EXERCISE REQUIREMENTS:
Once the pictures are removed, return each record below exactly as written.

Stored data entries
- - -

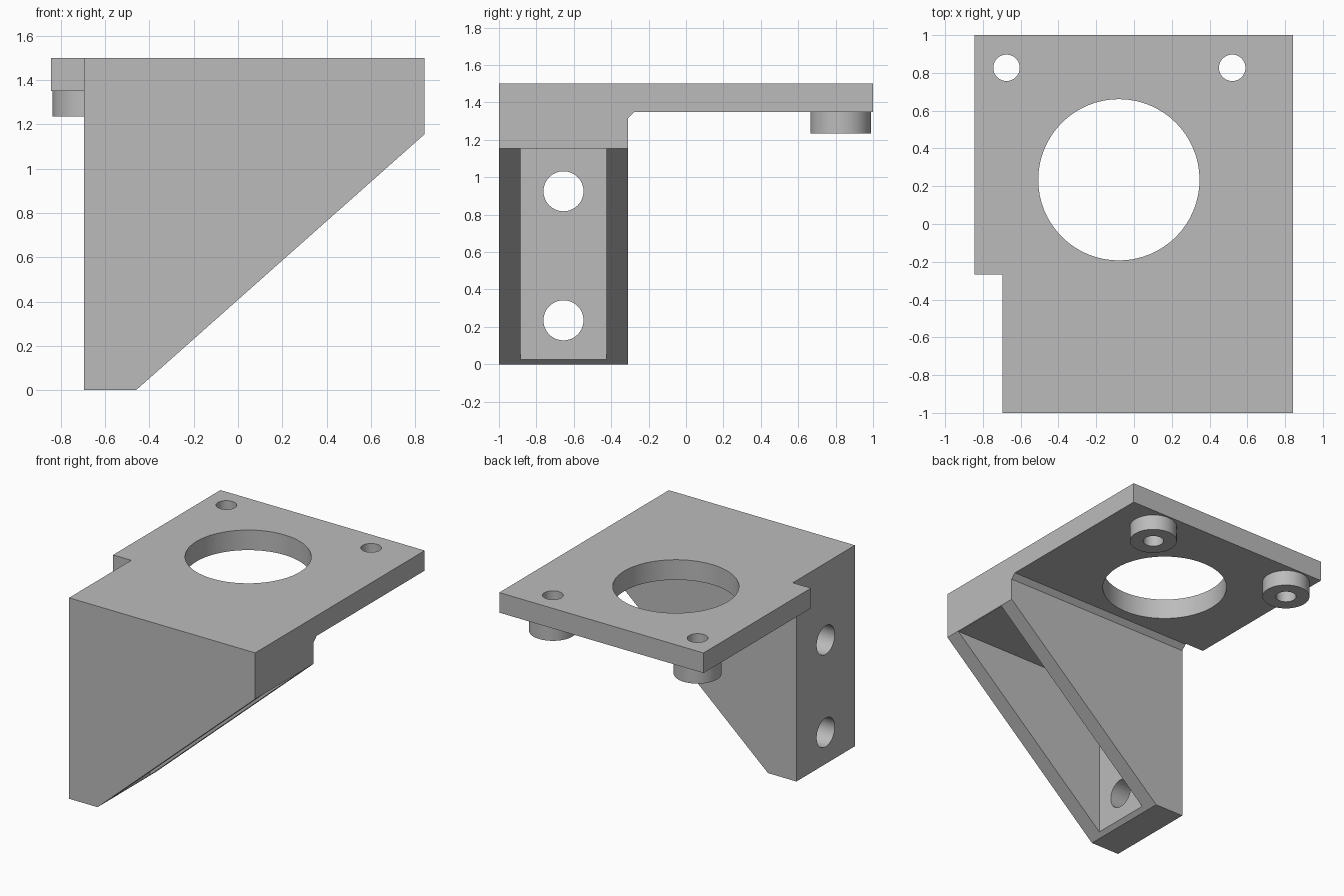
import bpy
import bmesh
from mathutils import Vector, Matrix

cube = bpy.data.objects.get("Cube")
if cube:
    bpy.data.objects.remove(cube, do_unlink=True)

grey = bpy.data.materials.new("light grey")
grey.use_nodes = True
grey.diffuse_color = (0.5, 0.5, 0.5, 1)
grey.node_tree.nodes["Principled BSDF"].inputs["Base Color"].default_value = (0.5, 0.5, 0.5, 1)


def finish(name, bm):
    bmesh.ops.recalc_face_normals(bm, faces=bm.faces)
    mesh = bpy.data.meshes.new(name)
    bm.to_mesh(mesh)
    bm.free()
    mesh.materials.append(grey)
    obj = bpy.data.objects.new(name, mesh)
    bpy.context.collection.objects.link(obj)
    return obj


def prism(name, points, axis, start, end):
    """Extrude a flat outline along one axis."""
    bm = bmesh.new()
    verts = []
    for a, b in points:
        co = [a, b]
        co.insert(axis, start)
        verts.append(bm.verts.new(co))
    face = bm.faces.new(verts)
    extruded = bmesh.ops.extrude_face_region(bm, geom=[face])["geom"]
    shift = Vector((0, 0, 0))
    shift[axis] = end - start
    moved = [v for v in extruded if isinstance(v, bmesh.types.BMVert)]
    bmesh.ops.translate(bm, vec=shift, verts=moved)
    return finish(name, bm)


def cylinder(name, centre, radius, depth, direction="Z"):
    bm = bmesh.new()
    turn = Matrix.Rotation(1.5707963, 4, "Y") if direction == "X" else Matrix()
    bmesh.ops.create_cone(bm, cap_ends=True, segments=64, radius1=radius,
                          radius2=radius, depth=depth,
                          matrix=Matrix.Translation(centre) @ turn)
    return finish(name, bm)


def combine(target, tool, operation):
    """Apply a boolean and discard the tool."""
    tool.hide_render = True
    mod = target.modifiers.new(operation.lower(), "BOOLEAN")
    mod.operation = operation
    mod.solver = "EXACT"
    mod.object = tool
    bpy.context.view_layer.objects.active = target
    bpy.ops.object.modifier_apply(modifier=mod.name)
    bpy.data.objects.remove(tool, do_unlink=True)


LEFT, RIGHT, WALL = 0.842, -0.845, -0.695
TOP, UNDER = 1.5, 1.35
BACK = -0.31      # rear face of the channel
NOTCH = -0.267

# Notched mounting plate
bracket = prism("mounting_bracket", [
    (WALL, -1), (LEFT, -1), (LEFT, 1), (RIGHT, 1), (RIGHT, NOTCH), (WALL, NOTCH),
], 2, UNDER, TOP)

# Triangular channel with a hollow open along its sloping side
channel = prism("channel", [
    (WALL, 0), (-0.46, 0), (LEFT, 1.155), (LEFT, UNDER), (WALL, UNDER),
], 1, -1, BACK)
pocket = prism("pocket_cutter", [
    (-0.43, -0.2), (1.2, -0.2), (1.2, 1.153), (-0.43, 1.153),
], 1, -0.885, -0.425)
combine(channel, pocket, "DIFFERENCE")
combine(bracket, channel, "UNION")

# Chamfer strip between channel and plate
chamfer = prism("chamfer", [
    (BACK, UNDER), (BACK, 1.315), (-0.275, UNDER),
], 0, WALL, LEFT)
combine(bracket, chamfer, "UNION")

# Bosses with bolt holes through the plate
for x in (-0.675, 0.52):
    combine(bracket, cylinder("boss", (x, 0.827, 1.3175), 0.162, 0.165), "UNION")
    combine(bracket, cylinder("bolt_cutter", (x, 0.827, 1.4), 0.07, 0.6), "DIFFERENCE")

# Large round opening
combine(bracket, cylinder("opening_cutter", (-0.08, 0.234, 1.4), 0.427, 0.6), "DIFFERENCE")

# Wall fixing holes
for z in (0.235, 0.925):
    combine(bracket, cylinder("fixing_cutter", (-0.6, -0.655, z), 0.107, 0.5, "X"), "DIFFERENCE")

bpy.ops.object.select_all(action="DESELECT")
bracket.select_set(True)
bpy.context.view_layer.objects.active = bracket
bpy.ops.object.shade_smooth_by_angle()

- - -

WRITTEN RESPONSE:
import bpy
import bmesh
from mathutils import Vector, Matrix

cube = bpy.data.objects.get("Cube")
if cube:
    bpy.data.objects.remove(cube, do_unlink=True)

grey = bpy.data.materials.new("light grey")
grey.use_nodes = True
grey.diffuse_color = (0.5, 0.5, 0.5, 1)
grey.node_tree.nodes["Principled BSDF"].inputs["Base Color"].default_value = (0.5, 0.5, 0.5, 1)


def finish(name, bm):
    bmesh.ops.recalc_face_normals(bm, faces=bm.faces)
    mesh = bpy.data.meshes.new(name)
    bm.to_mesh(mesh)
    bm.free()
    mesh.materials.append(grey)
    obj = bpy.data.objects.new(name, mesh)
    bpy.context.collection.objects.link(obj)
    return obj


def prism(name, points, axis, start, end):
    """Extrude a flat outline along one axis."""
    bm = bmesh.new()
    verts = []
    for a, b in points:
        co = [a, b]
        co.insert(axis, start)
        verts.append(bm.verts.new(co))
    face = bm.faces.new(verts)
    extruded = bmesh.ops.extrude_face_region(bm, geom=[face])["geom"]
    shift = Vector((0, 0, 0))
    shift[axis] = end - start
    moved = [v for v in extruded if isinstance(v, bmesh.types.BMVert)]
    bmesh.ops.translate(bm, vec=shift, verts=moved)
    return finish(name, bm)


def cylinder(name, centre, radius, depth, direction="Z"):
    bm = bmesh.new()
    turn = Matrix.Rotation(1.5707963, 4, "Y") if direction == "X" else Matrix()
    bmesh.ops.create_cone(bm, cap_ends=True, segments=64, radius1=radius,
                          radius2=radius, depth=depth,
                          matrix=Matrix.Translation(centre) @ turn)
    return finish(name, bm)


def combine(target, tool, operation):
    """Apply a boolean and discard the tool."""
    tool.hide_render = True
    mod = target.modifiers.new(operation.lower(), "BOOLEAN")
    mod.operation = operation
    mod.solver = "EXACT"
    mod.object = tool
    bpy.context.view_layer.objects.active = target
    bpy.ops.object.modifier_apply(modifier=mod.name)
    bpy.data.objects.remove(tool, do_unlink=True)


LEFT, RIGHT, WALL = 0.842, -0.845, -0.695
TOP, UNDER = 1.5, 1.35
BACK = -0.31      # rear face of the channel
NOTCH = -0.267

# Notched mounting plate
bracket = prism("mounting_bracket", [
    (WALL, -1), (LEFT, -1), (LEFT, 1), (RIGHT, 1), (RIGHT, NOTCH), (WALL, NOTCH),
], 2, UNDER, TOP)

# Triangular channel with a hollow open along its sloping side
channel = prism("channel", [
    (WALL, 0), (-0.46, 0), (LEFT, 1.155), (LEFT, UNDER), (WALL, UNDER),
], 1, -1, BACK)
pocket = prism("pocket_cutter", [
    (-0.43, -0.2), (1.2, -0.2), (1.2, 1.153), (-0.43, 1.153),
], 1, -0.885, -0.425)
combine(channel, pocket, "DIFFERENCE")
combine(bracket, channel, "UNION")

# Chamfer strip between channel and plate
chamfer = prism("chamfer", [
    (BACK, UNDER), (BACK, 1.315), (-0.275, UNDER),
], 0, WALL, LEFT)
combine(bracket, chamfer, "UNION")

# Bosses with bolt holes through the plate
for x in (-0.675, 0.52):
    combine(bracket, cylinder("boss", (x, 0.827, 1.3175), 0.162, 0.165), "UNION")
    combine(bracket, cylinder("bolt_cutter", (x, 0.827, 1.4), 0.07, 0.6), "DIFFERENCE")

# Large round opening
combine(bracket, cylinder("opening_cutter", (-0.08, 0.234, 1.4), 0.427, 0.6), "DIFFERENCE")

# Wall fixing holes
for z in (0.235, 0.925):
    combine(bracket, cylinder("fixing_cutter", (-0.6, -0.655, z), 0.107, 0.5, "X"), "DIFFERENCE")

bpy.ops.object.select_all(action="DESELECT")
bracket.select_set(True)
bpy.context.view_layer.objects.active = bracket
bpy.ops.object.shade_smooth_by_angle()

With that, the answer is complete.